After locating the line that contains "holes += [(x, -0.622, 0.039)" in the records below, write out exactly that line and each line after it through the one that contains "bpy.ops.object.shade_smooth_by_angle(angle=math.radians(35))", and nothing else.
── PROVIDED RECORDS ──
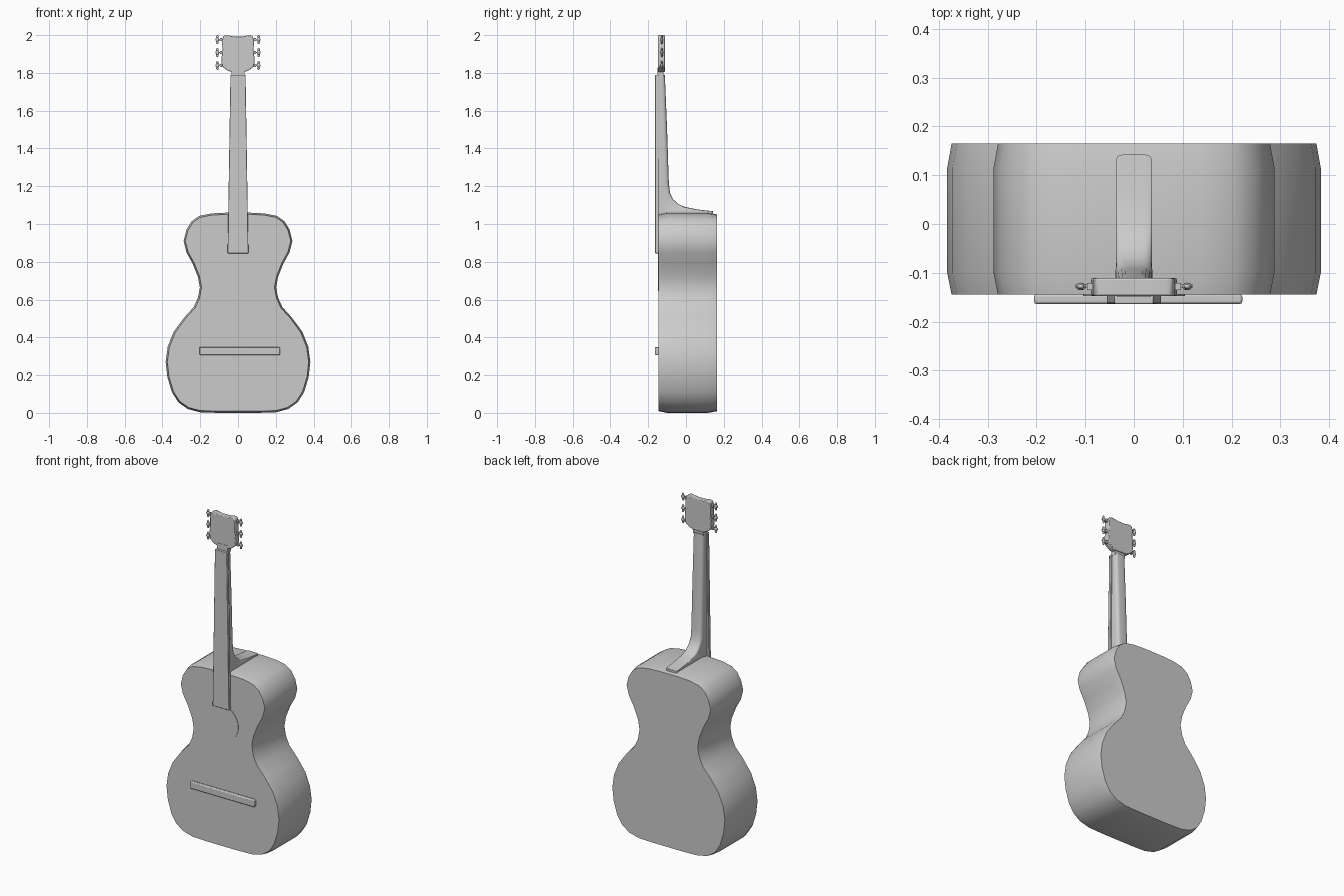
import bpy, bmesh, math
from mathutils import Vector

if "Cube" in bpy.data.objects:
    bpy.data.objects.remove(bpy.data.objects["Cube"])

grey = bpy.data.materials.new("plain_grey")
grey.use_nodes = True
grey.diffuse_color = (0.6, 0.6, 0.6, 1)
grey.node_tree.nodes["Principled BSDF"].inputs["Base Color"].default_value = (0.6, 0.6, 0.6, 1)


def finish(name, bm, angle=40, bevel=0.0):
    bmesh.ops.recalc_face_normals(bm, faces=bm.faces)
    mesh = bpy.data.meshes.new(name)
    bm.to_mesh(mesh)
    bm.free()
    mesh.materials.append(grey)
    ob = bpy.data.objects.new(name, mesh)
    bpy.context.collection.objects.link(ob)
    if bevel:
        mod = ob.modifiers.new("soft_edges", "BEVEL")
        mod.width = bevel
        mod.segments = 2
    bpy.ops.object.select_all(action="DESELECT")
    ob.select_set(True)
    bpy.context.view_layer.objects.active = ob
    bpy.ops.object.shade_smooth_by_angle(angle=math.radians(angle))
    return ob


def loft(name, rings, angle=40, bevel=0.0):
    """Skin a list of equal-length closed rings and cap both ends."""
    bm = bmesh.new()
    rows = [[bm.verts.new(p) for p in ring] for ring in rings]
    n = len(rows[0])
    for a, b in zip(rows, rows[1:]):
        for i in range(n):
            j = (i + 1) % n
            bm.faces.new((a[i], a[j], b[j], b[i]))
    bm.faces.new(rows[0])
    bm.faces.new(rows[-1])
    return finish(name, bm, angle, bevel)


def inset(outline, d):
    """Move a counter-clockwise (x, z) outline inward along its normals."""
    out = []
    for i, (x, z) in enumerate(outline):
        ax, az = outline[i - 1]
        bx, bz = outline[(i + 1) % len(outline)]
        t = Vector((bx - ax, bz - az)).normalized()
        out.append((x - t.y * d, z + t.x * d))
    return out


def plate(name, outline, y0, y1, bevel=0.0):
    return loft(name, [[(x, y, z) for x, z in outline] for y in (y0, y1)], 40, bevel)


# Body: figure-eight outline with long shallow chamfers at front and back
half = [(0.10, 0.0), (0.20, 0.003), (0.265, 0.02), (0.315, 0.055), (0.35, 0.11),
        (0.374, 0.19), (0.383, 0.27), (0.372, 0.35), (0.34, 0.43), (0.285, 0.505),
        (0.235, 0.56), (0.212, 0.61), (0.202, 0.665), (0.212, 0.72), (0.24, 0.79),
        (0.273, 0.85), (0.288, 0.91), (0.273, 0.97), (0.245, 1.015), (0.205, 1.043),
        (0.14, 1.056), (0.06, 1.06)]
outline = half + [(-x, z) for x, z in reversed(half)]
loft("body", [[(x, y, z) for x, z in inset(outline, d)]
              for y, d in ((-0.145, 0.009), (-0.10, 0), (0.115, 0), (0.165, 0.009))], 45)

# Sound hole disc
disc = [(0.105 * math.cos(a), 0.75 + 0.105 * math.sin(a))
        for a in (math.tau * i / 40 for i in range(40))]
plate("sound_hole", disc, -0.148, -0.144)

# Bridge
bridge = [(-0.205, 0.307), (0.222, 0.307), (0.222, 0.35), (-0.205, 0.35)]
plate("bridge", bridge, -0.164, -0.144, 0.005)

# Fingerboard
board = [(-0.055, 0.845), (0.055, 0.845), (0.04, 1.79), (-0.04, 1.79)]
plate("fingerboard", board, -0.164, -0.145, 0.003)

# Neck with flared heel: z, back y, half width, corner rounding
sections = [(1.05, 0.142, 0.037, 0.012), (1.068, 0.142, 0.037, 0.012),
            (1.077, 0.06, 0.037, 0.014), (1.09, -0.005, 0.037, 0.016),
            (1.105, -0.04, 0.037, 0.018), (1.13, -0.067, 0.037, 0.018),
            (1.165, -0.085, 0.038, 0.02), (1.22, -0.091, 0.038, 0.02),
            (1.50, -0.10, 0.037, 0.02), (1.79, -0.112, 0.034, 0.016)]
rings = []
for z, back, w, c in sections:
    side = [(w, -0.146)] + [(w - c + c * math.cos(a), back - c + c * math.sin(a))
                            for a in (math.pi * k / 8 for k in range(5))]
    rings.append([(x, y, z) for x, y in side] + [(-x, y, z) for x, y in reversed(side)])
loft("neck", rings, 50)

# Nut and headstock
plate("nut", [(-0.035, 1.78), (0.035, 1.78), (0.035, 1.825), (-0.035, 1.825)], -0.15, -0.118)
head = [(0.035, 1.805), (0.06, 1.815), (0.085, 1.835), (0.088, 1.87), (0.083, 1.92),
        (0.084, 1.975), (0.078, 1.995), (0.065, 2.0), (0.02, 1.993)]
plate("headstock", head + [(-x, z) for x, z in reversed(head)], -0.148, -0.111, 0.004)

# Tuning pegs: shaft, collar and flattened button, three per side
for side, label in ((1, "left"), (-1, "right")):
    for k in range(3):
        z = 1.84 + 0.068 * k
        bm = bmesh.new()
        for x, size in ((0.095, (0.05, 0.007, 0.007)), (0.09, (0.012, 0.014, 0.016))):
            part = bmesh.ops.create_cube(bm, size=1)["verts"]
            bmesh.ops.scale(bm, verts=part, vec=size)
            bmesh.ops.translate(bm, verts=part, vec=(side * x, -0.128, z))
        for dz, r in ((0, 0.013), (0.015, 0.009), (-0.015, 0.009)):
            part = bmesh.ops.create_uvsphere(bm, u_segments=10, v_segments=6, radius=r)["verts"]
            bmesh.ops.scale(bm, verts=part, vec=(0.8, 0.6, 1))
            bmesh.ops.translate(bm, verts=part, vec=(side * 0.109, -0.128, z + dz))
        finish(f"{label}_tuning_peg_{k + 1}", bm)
───
── PROVIDED RECORDS ──
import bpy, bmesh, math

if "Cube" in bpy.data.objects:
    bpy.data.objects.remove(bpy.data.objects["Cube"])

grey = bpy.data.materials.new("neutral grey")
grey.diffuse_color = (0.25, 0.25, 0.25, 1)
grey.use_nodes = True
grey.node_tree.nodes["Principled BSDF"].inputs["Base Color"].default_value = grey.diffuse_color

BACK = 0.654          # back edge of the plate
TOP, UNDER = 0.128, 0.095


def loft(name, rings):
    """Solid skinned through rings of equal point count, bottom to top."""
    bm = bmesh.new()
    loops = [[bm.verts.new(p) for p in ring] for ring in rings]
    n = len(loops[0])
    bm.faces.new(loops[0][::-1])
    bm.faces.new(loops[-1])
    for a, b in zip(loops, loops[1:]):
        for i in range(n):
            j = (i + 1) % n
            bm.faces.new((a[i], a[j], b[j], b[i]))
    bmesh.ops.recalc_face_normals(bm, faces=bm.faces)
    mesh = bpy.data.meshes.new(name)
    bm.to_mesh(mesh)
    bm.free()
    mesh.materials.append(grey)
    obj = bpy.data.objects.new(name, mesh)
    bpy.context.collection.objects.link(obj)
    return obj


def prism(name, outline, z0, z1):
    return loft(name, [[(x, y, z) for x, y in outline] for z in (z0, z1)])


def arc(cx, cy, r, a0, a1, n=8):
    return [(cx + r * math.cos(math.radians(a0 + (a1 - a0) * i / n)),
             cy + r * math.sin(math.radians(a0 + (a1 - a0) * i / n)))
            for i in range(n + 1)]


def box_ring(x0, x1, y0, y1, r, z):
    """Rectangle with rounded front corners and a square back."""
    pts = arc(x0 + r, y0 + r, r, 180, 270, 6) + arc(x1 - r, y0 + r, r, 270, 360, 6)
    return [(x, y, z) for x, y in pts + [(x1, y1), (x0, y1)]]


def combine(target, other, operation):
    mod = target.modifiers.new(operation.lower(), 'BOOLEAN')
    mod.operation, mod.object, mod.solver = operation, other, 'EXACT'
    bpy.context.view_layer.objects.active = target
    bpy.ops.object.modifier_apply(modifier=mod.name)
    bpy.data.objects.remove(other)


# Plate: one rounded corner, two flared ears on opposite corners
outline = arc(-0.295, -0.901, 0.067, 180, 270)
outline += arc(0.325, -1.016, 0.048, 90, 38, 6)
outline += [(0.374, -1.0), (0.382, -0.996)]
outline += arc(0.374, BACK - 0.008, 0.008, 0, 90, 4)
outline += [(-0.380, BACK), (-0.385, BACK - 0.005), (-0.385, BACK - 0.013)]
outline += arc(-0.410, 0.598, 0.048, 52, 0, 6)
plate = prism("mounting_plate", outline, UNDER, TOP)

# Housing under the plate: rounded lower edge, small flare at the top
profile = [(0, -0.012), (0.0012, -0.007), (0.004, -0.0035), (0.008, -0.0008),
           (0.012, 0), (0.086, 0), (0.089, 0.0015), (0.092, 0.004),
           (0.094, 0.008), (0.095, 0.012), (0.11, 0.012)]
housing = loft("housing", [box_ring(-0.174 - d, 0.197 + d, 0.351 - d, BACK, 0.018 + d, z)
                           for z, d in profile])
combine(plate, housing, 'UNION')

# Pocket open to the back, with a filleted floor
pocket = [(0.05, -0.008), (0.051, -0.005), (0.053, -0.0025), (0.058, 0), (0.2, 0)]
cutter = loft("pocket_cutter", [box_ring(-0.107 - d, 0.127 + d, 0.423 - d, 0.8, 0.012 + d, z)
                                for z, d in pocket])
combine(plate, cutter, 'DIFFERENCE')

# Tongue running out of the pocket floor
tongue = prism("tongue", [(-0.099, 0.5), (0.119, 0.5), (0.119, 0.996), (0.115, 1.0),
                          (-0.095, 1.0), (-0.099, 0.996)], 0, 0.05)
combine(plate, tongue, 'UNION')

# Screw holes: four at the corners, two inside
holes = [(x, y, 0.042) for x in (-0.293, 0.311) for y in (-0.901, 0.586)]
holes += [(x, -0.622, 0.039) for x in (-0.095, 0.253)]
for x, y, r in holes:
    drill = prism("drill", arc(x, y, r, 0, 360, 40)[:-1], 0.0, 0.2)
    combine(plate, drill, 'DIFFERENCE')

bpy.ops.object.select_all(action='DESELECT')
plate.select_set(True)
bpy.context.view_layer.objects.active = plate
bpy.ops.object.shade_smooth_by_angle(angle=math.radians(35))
───
■ EXERCISE OUTPUT ■
holes += [(x, -0.622, 0.039) for x in (-0.095, 0.253)]
for x, y, r in holes:
    drill = prism("drill", arc(x, y, r, 0, 360, 40)[:-1], 0.0, 0.2)
    combine(plate, drill, 'DIFFERENCE')

bpy.ops.object.select_all(action='DESELECT')
plate.select_set(True)
bpy.context.view_layer.objects.active = plate
bpy.ops.object.shade_smooth_by_angle(angle=math.radians(35))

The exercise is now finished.